Prof Marleen Temmerman, Director of Aga Khan University’s Centre of Excellence in Women and Child Health, East Africa (CoEWCH EA), has been inducted into the American Academy of Arts and Sciences (AAAS), as an international honorary member, and the National Academy of Sciences, Engineering and Medicine (NASEM), as a member of the National Academy of Medicine (NAM), following her election into the two Academies in 2022.
Founded in 1780, AAAS is one of the oldest learned societies in the United States (US). It honours the excellence as well as leadership of exceptional people from all disciplines and practices globally. Prof Marleen was granted the honour for her numerous leadership positions in academia, multilateral organisations, and governments in the light of her exemplary work in relation to health and rights for women, children and adolescents.

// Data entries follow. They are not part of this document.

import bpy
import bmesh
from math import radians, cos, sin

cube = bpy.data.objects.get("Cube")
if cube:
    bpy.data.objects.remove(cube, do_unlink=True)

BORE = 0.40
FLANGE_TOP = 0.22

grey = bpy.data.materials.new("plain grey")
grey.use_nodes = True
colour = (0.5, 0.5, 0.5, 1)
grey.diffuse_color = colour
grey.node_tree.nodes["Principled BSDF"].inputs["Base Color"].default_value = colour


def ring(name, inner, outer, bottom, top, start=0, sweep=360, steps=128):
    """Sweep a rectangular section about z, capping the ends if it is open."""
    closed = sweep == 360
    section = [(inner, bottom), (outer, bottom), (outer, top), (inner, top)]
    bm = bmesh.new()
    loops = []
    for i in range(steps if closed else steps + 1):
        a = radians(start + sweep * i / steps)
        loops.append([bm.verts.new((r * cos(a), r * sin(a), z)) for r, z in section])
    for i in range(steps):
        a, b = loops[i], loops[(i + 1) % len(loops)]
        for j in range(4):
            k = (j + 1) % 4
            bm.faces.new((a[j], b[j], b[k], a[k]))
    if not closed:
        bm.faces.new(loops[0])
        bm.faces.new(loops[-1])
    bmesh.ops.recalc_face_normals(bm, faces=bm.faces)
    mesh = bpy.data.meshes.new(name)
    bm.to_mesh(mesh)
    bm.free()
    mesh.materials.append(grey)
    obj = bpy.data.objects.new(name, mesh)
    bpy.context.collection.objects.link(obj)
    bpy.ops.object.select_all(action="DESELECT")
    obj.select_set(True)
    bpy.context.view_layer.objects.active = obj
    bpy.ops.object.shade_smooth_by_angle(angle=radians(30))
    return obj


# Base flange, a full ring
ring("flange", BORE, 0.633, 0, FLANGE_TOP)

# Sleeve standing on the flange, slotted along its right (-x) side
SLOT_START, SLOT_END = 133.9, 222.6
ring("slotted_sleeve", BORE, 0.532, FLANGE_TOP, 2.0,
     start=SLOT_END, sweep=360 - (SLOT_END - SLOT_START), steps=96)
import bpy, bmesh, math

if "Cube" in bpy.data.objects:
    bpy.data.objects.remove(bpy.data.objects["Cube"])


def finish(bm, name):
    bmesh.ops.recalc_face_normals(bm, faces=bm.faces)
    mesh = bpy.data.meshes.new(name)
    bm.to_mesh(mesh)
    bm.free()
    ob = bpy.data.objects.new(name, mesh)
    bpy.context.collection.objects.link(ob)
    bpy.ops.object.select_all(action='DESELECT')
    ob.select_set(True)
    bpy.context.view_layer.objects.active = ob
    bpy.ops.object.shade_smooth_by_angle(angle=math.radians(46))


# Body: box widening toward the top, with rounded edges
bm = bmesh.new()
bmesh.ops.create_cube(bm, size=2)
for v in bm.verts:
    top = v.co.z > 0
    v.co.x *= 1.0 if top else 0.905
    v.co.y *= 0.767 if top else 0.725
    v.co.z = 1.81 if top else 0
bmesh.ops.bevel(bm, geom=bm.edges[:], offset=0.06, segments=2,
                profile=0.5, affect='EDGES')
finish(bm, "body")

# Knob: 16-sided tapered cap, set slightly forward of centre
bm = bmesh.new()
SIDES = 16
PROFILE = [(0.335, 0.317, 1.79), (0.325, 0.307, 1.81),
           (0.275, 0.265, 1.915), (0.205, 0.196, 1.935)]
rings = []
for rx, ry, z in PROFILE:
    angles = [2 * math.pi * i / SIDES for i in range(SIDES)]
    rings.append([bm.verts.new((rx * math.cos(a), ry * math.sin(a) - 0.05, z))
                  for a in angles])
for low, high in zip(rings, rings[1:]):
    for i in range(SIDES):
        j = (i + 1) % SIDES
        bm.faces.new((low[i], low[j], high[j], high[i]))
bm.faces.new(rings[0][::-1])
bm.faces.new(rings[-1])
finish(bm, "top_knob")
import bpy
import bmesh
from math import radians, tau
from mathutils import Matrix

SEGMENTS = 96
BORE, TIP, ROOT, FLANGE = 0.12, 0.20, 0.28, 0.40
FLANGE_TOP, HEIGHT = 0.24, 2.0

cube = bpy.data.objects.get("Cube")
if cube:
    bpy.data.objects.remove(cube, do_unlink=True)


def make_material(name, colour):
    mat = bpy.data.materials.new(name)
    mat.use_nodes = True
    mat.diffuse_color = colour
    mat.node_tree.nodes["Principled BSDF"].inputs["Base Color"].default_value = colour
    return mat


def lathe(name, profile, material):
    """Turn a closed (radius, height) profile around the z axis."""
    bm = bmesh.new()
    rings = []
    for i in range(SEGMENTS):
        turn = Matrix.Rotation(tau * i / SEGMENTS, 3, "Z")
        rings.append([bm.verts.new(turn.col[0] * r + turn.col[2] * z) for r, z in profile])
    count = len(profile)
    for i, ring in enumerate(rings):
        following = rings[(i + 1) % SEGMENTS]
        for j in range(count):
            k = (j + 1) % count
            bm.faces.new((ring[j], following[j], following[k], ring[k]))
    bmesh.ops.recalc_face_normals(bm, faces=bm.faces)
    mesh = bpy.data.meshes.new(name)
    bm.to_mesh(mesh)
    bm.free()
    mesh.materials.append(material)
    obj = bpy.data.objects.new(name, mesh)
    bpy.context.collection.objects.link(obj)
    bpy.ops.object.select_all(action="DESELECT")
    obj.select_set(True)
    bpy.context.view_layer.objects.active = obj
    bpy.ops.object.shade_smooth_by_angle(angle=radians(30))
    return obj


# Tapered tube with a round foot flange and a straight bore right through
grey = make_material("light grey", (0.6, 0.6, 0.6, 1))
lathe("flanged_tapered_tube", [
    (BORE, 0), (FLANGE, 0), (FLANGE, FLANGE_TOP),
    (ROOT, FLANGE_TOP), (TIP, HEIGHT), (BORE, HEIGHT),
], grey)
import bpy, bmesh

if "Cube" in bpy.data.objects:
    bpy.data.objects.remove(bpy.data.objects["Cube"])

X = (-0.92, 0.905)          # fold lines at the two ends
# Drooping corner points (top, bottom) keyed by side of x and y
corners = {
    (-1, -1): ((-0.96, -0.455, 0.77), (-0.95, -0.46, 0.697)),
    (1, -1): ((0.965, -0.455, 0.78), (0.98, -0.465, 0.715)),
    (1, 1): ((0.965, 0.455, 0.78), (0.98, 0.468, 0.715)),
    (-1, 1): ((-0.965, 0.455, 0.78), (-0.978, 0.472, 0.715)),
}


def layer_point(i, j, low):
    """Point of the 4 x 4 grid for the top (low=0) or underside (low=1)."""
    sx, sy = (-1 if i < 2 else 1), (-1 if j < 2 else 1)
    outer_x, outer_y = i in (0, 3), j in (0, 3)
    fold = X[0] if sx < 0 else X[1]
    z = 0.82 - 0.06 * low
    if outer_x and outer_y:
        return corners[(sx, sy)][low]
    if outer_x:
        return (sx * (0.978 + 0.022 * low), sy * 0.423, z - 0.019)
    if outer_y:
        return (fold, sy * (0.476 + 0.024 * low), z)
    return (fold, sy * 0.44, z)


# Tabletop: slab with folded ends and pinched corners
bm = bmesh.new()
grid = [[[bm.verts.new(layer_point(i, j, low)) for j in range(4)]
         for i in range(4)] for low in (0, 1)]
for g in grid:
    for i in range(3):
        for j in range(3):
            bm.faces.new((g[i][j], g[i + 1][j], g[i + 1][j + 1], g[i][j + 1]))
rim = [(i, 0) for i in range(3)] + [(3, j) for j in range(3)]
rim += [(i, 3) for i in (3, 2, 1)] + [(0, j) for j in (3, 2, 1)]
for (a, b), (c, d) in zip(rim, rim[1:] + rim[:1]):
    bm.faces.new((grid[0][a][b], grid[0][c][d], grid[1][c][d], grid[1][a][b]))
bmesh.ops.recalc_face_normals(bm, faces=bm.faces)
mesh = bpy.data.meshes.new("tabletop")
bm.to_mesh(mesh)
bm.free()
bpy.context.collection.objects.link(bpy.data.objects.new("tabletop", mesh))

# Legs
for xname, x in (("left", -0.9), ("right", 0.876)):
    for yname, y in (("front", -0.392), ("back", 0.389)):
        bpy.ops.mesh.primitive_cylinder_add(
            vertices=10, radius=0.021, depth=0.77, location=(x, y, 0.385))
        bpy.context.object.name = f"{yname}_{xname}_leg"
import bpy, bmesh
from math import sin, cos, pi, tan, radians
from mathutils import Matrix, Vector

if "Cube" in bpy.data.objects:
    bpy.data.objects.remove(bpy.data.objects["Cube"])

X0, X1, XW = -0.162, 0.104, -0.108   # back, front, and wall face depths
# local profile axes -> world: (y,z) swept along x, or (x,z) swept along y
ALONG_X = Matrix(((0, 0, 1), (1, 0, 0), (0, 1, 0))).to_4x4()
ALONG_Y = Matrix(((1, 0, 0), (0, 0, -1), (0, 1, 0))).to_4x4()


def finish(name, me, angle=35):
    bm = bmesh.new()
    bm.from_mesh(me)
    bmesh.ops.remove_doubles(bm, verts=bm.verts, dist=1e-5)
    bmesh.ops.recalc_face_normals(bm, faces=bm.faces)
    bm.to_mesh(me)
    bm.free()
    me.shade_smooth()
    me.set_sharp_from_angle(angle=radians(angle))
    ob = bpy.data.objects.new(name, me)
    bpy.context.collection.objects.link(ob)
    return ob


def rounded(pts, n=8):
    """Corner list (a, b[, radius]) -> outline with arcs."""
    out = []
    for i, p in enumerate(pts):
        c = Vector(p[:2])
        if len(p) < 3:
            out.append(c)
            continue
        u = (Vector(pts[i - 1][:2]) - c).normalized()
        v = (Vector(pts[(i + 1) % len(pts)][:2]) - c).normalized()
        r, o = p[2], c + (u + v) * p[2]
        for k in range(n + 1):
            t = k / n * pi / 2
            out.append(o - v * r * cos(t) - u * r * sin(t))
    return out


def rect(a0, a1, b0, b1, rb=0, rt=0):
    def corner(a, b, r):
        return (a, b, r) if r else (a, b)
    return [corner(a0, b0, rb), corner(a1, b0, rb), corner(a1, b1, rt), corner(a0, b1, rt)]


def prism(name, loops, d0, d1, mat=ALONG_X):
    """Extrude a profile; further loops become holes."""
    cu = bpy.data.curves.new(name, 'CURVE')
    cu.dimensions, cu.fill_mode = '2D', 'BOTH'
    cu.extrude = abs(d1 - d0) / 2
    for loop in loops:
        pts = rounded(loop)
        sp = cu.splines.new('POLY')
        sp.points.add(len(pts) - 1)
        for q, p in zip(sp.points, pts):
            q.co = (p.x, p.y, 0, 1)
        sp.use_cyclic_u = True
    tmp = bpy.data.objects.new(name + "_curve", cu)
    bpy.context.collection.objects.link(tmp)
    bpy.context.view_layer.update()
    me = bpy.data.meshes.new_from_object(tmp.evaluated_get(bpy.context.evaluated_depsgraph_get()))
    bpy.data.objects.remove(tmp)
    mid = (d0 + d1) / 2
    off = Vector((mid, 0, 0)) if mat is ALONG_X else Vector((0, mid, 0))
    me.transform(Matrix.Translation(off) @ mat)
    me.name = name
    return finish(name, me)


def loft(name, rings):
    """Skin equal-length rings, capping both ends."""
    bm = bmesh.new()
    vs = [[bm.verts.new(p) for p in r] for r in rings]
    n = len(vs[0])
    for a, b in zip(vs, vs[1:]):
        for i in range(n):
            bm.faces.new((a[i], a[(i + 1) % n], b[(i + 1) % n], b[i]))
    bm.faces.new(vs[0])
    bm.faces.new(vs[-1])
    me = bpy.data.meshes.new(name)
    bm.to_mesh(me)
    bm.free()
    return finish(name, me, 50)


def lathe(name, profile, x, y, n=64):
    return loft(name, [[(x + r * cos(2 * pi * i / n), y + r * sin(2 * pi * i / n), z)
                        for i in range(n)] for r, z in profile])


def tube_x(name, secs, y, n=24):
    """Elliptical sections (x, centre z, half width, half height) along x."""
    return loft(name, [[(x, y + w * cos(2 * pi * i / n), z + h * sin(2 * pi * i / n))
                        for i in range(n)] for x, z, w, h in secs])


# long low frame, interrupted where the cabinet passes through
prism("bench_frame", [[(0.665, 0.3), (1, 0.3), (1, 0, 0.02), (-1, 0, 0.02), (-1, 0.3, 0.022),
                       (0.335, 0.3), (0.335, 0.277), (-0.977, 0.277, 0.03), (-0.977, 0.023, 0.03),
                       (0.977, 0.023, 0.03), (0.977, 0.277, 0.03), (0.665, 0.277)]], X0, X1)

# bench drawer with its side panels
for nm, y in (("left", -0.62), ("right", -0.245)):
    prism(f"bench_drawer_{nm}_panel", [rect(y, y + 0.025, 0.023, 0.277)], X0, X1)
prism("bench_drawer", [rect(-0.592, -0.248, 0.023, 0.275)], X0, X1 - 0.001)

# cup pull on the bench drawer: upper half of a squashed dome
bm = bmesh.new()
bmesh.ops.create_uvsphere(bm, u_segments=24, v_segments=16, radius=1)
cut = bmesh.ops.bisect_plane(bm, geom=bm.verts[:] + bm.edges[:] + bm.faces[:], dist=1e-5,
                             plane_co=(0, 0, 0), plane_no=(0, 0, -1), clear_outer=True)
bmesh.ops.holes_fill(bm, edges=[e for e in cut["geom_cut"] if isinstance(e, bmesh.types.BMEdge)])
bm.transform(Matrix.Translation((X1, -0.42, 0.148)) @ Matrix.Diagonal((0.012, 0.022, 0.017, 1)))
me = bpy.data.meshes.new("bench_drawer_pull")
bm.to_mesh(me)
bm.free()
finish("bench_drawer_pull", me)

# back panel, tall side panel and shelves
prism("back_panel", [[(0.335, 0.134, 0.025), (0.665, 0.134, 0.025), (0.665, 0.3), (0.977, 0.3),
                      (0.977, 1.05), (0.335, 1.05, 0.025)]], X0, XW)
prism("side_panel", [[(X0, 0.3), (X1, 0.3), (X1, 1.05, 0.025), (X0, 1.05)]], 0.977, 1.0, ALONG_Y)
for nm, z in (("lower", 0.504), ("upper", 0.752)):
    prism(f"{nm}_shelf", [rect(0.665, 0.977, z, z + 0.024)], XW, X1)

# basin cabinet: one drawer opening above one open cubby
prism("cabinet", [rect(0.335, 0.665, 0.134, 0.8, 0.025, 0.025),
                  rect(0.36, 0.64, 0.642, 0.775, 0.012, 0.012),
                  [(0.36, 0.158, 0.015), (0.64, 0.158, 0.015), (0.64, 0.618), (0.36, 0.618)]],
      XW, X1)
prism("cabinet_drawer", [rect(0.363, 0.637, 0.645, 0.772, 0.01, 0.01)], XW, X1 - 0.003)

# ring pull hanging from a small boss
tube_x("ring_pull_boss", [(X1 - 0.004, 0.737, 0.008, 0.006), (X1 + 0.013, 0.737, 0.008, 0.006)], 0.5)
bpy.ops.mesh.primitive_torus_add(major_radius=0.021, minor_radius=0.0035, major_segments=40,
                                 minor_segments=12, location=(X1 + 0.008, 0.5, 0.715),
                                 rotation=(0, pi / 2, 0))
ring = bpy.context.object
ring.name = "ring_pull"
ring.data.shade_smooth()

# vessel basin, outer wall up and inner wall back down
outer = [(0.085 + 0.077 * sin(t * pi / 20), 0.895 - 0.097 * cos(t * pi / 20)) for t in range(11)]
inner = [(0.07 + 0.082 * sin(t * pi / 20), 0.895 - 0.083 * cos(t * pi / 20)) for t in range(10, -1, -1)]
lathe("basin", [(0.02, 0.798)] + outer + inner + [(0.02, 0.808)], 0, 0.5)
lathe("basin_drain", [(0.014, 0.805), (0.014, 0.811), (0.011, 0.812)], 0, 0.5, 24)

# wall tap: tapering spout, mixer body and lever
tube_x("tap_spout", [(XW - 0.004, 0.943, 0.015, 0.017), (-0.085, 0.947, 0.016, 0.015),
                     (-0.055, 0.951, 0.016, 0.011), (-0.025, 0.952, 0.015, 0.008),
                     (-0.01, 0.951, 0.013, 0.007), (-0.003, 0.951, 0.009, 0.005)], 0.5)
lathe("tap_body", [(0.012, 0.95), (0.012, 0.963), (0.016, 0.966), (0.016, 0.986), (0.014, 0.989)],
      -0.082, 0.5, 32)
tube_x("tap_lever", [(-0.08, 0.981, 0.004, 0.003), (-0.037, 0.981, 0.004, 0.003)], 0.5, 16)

Academy members explore challenges facing societies, identify solutions, and promote nonpartisan recommendations that advance the public good. Their work has thus far helped to set the direction of research and analysis in science and technology policy, global security and international affairs, social policy, education, the humanities, and the arts. “I am thrilled, honoured, humbled to be inducted as an International Member of these two prestigious US Academies, and very grateful to the many colleagues, friends, collaborators, and my extended global family without whom I would not stand here. Working with so many young people worldwide, I believe in a better future built on equity, diversity, and solidarity, leaving no one behind,” said Prof Marleen.
Prof Marleen joins other distinguished members including Benjamin Franklin, Alexander Hamilton, George Washington, Alexander Graham Bell, John F. Kennedy, Martin Luther King, Jr, and Colin Powell. International honorary members have included Charles Darwin, Albert Einstein, Winston Churchill, Mary Leakey, Noam Chomsky, and Nelson Mandela. The current members represent today’s innovative thinkers in every field and profession, including more than two hundred and fifty Nobel and Pulitzer Prize winners.
Founded in 1970 as the Institute of Medicine (IOM), NAM is one of three academies that make up NASEM. Induction into NAM is considered one of the highest honours in the fields of health and medicine. It recognizes distinguished individuals who have demonstrated outstanding professional achievement and commitment to service and made major contributions to the advancement of medical sciences, healthcare, and public health. Prof Marleen was elected and consequently inducted into NAM for being an exceptional scholar and leader who has been at the forefront of responding to serious public health challenges, combatting social inequities, and achieving innovative discoveries.
NAM’s work and recommendations have shaped health research, practice, and policies that improve the lives of millions of people around the world. The Academy is currently working across disciplines and sparking innovative approaches to advance knowledge and accelerate progress in science, medicine, policy, and health equity. “The expertise of this extraordinary class of new members will be vital to informing the future of health and medicine for the benefit of us all,” said National Academy of Medicine President Victor J. Dzau while welcoming the new members in 2022.
Other notable members of NAM include Ben Carson, Harold Amos, Kenneth L. Davis, and Nobel Prize winners Elizabeth Blackburn and Mario J. Molina.
Throughout her diverse portfolio of medical, political, and academic work, Prof Marleen has contributed to improvements in healthcare for disadvantaged populations and for the sexual and reproductive health and rights of women and girls globally. She has also established a worldwide network of universities collaborating in the field of reproductive, maternal, newborn, and adolescent health and translating evidence, data and innovation in best practices and policies with impact. Prof Marleen continues to be a vocal and ardent champion for the rights of women, children, and adolescents globally.